Dataset entries
'''

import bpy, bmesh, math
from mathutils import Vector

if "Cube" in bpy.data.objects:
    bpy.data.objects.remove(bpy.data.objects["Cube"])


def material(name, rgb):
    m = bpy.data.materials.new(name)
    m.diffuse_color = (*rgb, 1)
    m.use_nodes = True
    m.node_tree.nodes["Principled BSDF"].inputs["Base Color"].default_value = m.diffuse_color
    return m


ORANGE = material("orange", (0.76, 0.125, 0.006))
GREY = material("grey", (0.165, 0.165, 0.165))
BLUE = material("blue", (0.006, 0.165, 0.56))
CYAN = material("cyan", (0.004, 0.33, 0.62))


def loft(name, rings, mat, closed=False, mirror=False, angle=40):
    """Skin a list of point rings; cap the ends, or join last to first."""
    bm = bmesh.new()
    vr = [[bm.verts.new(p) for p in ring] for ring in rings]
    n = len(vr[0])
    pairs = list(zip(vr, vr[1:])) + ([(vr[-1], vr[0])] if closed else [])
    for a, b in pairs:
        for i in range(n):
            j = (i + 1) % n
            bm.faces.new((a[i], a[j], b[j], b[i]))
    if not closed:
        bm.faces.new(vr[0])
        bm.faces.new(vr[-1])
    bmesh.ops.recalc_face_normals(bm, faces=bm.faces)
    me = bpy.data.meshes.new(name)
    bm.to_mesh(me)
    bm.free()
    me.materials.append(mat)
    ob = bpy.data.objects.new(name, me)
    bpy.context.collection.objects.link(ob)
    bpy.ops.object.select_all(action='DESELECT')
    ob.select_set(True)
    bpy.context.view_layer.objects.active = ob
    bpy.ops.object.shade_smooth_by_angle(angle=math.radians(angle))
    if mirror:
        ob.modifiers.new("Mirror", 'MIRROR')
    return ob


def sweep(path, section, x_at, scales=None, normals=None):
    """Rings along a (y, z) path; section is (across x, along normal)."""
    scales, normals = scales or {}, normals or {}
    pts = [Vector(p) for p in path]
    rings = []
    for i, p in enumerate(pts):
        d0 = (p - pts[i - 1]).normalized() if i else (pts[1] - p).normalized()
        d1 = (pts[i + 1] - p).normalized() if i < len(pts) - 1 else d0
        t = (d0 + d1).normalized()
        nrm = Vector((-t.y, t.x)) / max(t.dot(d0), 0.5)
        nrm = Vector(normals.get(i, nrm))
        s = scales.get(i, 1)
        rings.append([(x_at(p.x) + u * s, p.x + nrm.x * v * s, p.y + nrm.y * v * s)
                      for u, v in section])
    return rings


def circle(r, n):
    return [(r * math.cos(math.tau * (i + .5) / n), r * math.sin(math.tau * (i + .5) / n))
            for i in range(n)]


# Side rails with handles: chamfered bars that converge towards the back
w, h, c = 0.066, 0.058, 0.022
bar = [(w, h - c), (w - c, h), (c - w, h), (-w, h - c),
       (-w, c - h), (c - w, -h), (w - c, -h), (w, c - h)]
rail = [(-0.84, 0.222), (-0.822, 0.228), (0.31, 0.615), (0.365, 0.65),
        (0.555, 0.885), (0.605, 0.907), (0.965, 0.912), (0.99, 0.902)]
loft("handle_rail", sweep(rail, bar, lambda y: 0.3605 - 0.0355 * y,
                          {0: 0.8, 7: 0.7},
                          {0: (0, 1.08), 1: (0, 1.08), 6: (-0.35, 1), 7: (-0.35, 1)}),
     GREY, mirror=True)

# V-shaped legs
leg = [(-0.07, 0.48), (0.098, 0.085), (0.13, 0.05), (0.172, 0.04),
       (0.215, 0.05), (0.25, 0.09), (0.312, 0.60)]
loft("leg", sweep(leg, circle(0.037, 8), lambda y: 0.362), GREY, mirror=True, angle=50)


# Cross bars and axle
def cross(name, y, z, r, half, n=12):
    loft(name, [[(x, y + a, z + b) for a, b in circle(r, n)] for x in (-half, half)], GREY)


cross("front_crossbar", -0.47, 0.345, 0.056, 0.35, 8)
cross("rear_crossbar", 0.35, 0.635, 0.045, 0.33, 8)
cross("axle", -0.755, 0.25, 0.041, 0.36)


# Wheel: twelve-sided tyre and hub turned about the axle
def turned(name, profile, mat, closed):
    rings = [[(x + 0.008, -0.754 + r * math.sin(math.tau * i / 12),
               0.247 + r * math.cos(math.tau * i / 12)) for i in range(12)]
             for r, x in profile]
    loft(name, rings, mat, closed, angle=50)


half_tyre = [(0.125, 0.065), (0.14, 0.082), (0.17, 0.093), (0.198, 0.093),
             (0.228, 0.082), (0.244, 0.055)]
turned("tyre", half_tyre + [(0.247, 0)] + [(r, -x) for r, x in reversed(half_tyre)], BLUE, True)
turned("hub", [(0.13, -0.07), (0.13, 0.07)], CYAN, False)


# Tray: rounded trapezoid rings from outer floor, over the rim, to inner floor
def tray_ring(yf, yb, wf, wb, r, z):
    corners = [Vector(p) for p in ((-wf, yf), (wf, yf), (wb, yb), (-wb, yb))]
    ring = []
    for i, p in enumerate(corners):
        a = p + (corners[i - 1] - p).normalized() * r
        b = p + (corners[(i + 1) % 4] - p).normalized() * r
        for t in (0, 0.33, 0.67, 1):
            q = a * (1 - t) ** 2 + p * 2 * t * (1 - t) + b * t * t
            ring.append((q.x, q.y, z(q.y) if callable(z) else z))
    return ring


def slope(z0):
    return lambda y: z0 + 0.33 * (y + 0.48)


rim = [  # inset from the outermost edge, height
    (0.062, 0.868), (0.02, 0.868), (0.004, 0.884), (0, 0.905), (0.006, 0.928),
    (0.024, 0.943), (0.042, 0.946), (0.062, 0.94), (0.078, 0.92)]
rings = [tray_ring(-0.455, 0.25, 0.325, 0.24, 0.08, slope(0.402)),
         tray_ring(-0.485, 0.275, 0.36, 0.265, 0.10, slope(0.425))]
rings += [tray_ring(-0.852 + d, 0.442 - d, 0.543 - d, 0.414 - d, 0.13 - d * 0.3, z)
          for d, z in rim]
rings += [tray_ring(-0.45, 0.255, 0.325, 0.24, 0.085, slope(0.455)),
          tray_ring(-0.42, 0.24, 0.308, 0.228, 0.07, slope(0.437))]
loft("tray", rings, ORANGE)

'''

Retype only the stretch of lines above starting at the one with "(0.165, 0.165, 0.165))" and stopping at the one with "n = len(vr[0])", exactly as written, with both kept.

GREY = material("grey", (0.165, 0.165, 0.165))
BLUE = material("blue", (0.006, 0.165, 0.56))
CYAN = material("cyan", (0.004, 0.33, 0.62))


def loft(name, rings, mat, closed=False, mirror=False, angle=40):
    """Skin a list of point rings; cap the ends, or join last to first."""
    bm = bmesh.new()
    vr = [[bm.verts.new(p) for p in ring] for ring in rings]
    n = len(vr[0])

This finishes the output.